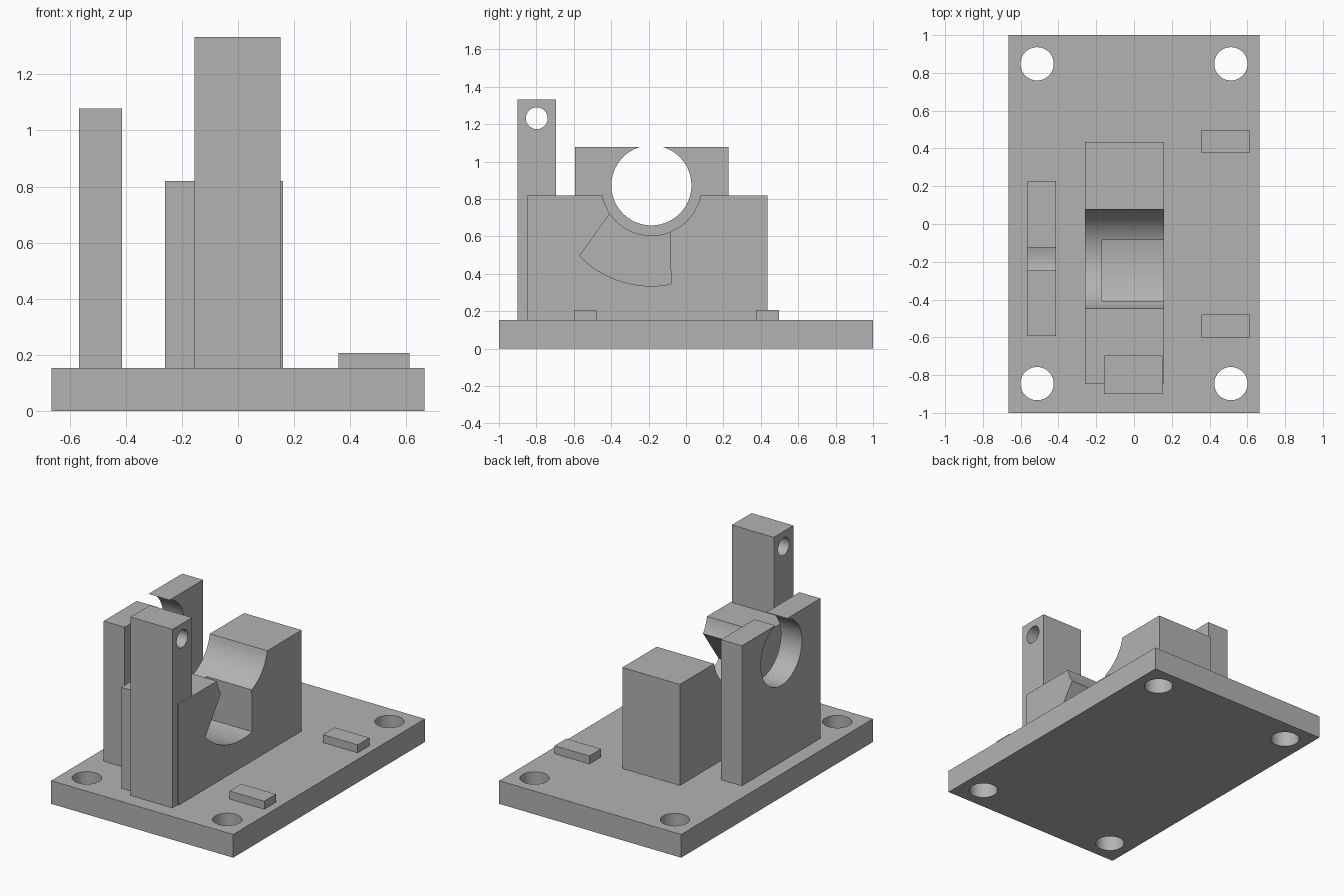
import bpy, bmesh, math
from mathutils import Vector

if "Cube" in bpy.data.objects:
    bpy.data.objects.remove(bpy.data.objects["Cube"])

grey = bpy.data.materials.new("plain grey")
grey.diffuse_color = (0.45, 0.45, 0.45, 1)
grey.use_nodes = True
grey.node_tree.nodes["Principled BSDF"].inputs["Base Color"].default_value = grey.diffuse_color


def prism(name, profile, axis, lo, hi):
    """Extrude a 2D profile along x (profile is y,z) or z (profile is x,y)."""
    bm = bmesh.new()
    place = (lambda p: (lo, p[0], p[1])) if axis == "x" else (lambda p: (p[0], p[1], lo))
    face = bm.faces.new([bm.verts.new(place(p)) for p in profile])
    new = bmesh.ops.extrude_face_region(bm, geom=[face])["geom"]
    step = Vector((hi - lo, 0, 0)) if axis == "x" else Vector((0, 0, hi - lo))
    bmesh.ops.translate(bm, verts=[v for v in new if isinstance(v, bmesh.types.BMVert)], vec=step)
    bmesh.ops.recalc_face_normals(bm, faces=bm.faces)
    mesh = bpy.data.meshes.new(name)
    bm.to_mesh(mesh)
    bm.free()
    mesh.materials.append(grey)
    obj = bpy.data.objects.new(name, mesh)
    bpy.context.collection.objects.link(obj)
    return obj


def box(name, x, y, z):
    return prism(name, [(x[0], y[0]), (x[1], y[0]), (x[1], y[1]), (x[0], y[1])], "z", *z)


def arc(cx, cy, r, a0, a1, n):
    return [(cx + r * math.cos(a0 + (a1 - a0) * i / n),
             cy + r * math.sin(a0 + (a1 - a0) * i / n)) for i in range(n + 1)]


def circle(cx, cy, r, n=64):
    return arc(cx, cy, r, 0, 2 * math.pi, n)[:-1]


def cut(obj, cutters):
    """Subtract the cutters, bake the result and remove them."""
    for c in cutters:
        c.hide_render = True
        mod = obj.modifiers.new("cut", "BOOLEAN")
        mod.operation, mod.solver, mod.object = "DIFFERENCE", "EXACT", c
    bpy.context.view_layer.update()
    graph = bpy.context.evaluated_depsgraph_get()
    mesh = bpy.data.meshes.new_from_object(obj.evaluated_get(graph))
    obj.modifiers.clear()
    obj.data = mesh
    for c in cutters:
        bpy.data.objects.remove(c)
    bpy.ops.object.select_all(action="DESELECT")
    bpy.context.view_layer.objects.active = obj
    obj.select_set(True)
    bpy.ops.object.shade_smooth_by_angle(angle=math.radians(30))


TOP = 0.153             # top of the base plate
AY, AZ = -0.185, 0.873  # shared axis of the cradle and ring

# Base plate with four mounting holes
base = box("base_plate", (-0.665, 0.665), (-1, 1), (0, TOP))
cut(base, [prism("hole_cutter", circle(x, y, 0.088), "z", -0.1, 0.3)
           for x in (-0.513, 0.513) for y in (-0.845, 0.848)])

# Cradle block: round trough and a wedge-shaped pocket open to the right
block = box("cradle_block", (-0.26, 0.16), (-0.847, 0.435), (TOP, 0.82))
trough = prism("trough_cutter", circle(AY, AZ, 0.268, 96), "x", -0.4, 0.3)
a0, a1 = math.atan2(0.50 - AZ, -0.565 - AY), math.atan2(0.345 - AZ, -0.08 - AY)
wedge = arc(AY, AZ, 0.538, a0, a1, 24) + [(-0.088, 0.75), (-0.387, 0.75)]
pocket = prism("pocket_cutter", wedge, "x", -0.17, 0.3)
cut(block, [trough, pocket])

# Side wall with a round opening that breaks through its top
wall = box("ring_wall", (-0.567, -0.414), (-0.593, 0.227), (TOP, 1.078))
cut(wall, [prism("ring_cutter", circle(AY, AZ, 0.214, 96), "x", -0.7, -0.3)])

# Tall front post with a pin hole
post = box("front_post", (-0.155, 0.151), (-0.9, -0.695), (TOP, 1.332))
cut(post, [prism("pin_cutter", circle(-0.798, 1.232, 0.058, 48), "x", -0.3, 0.3)])

# Two small stop tabs
for name, y in (("front_tab", (-0.6, -0.478)), ("back_tab", (0.375, 0.497))):
    box(name, (0.358, 0.612), y, (TOP, 0.206))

+ + + +

- **TASK DESCRIPTION**
Every line above from the line with "bpy.context.view_layer.update()" to the line with "bpy.ops.object.shade_smooth_by_angle(angle=math.radians(30))" is wanted, ends included; write them out exactly and add no other line.

- **ANSWER BOX**
    bpy.context.view_layer.update()
    graph = bpy.context.evaluated_depsgraph_get()
    mesh = bpy.data.meshes.new_from_object(obj.evaluated_get(graph))
    obj.modifiers.clear()
    obj.data = mesh
    for c in cutters:
        bpy.data.objects.remove(c)
    bpy.ops.object.select_all(action="DESELECT")
    bpy.context.view_layer.objects.active = obj
    obj.select_set(True)
    bpy.ops.object.shade_smooth_by_angle(angle=math.radians(30))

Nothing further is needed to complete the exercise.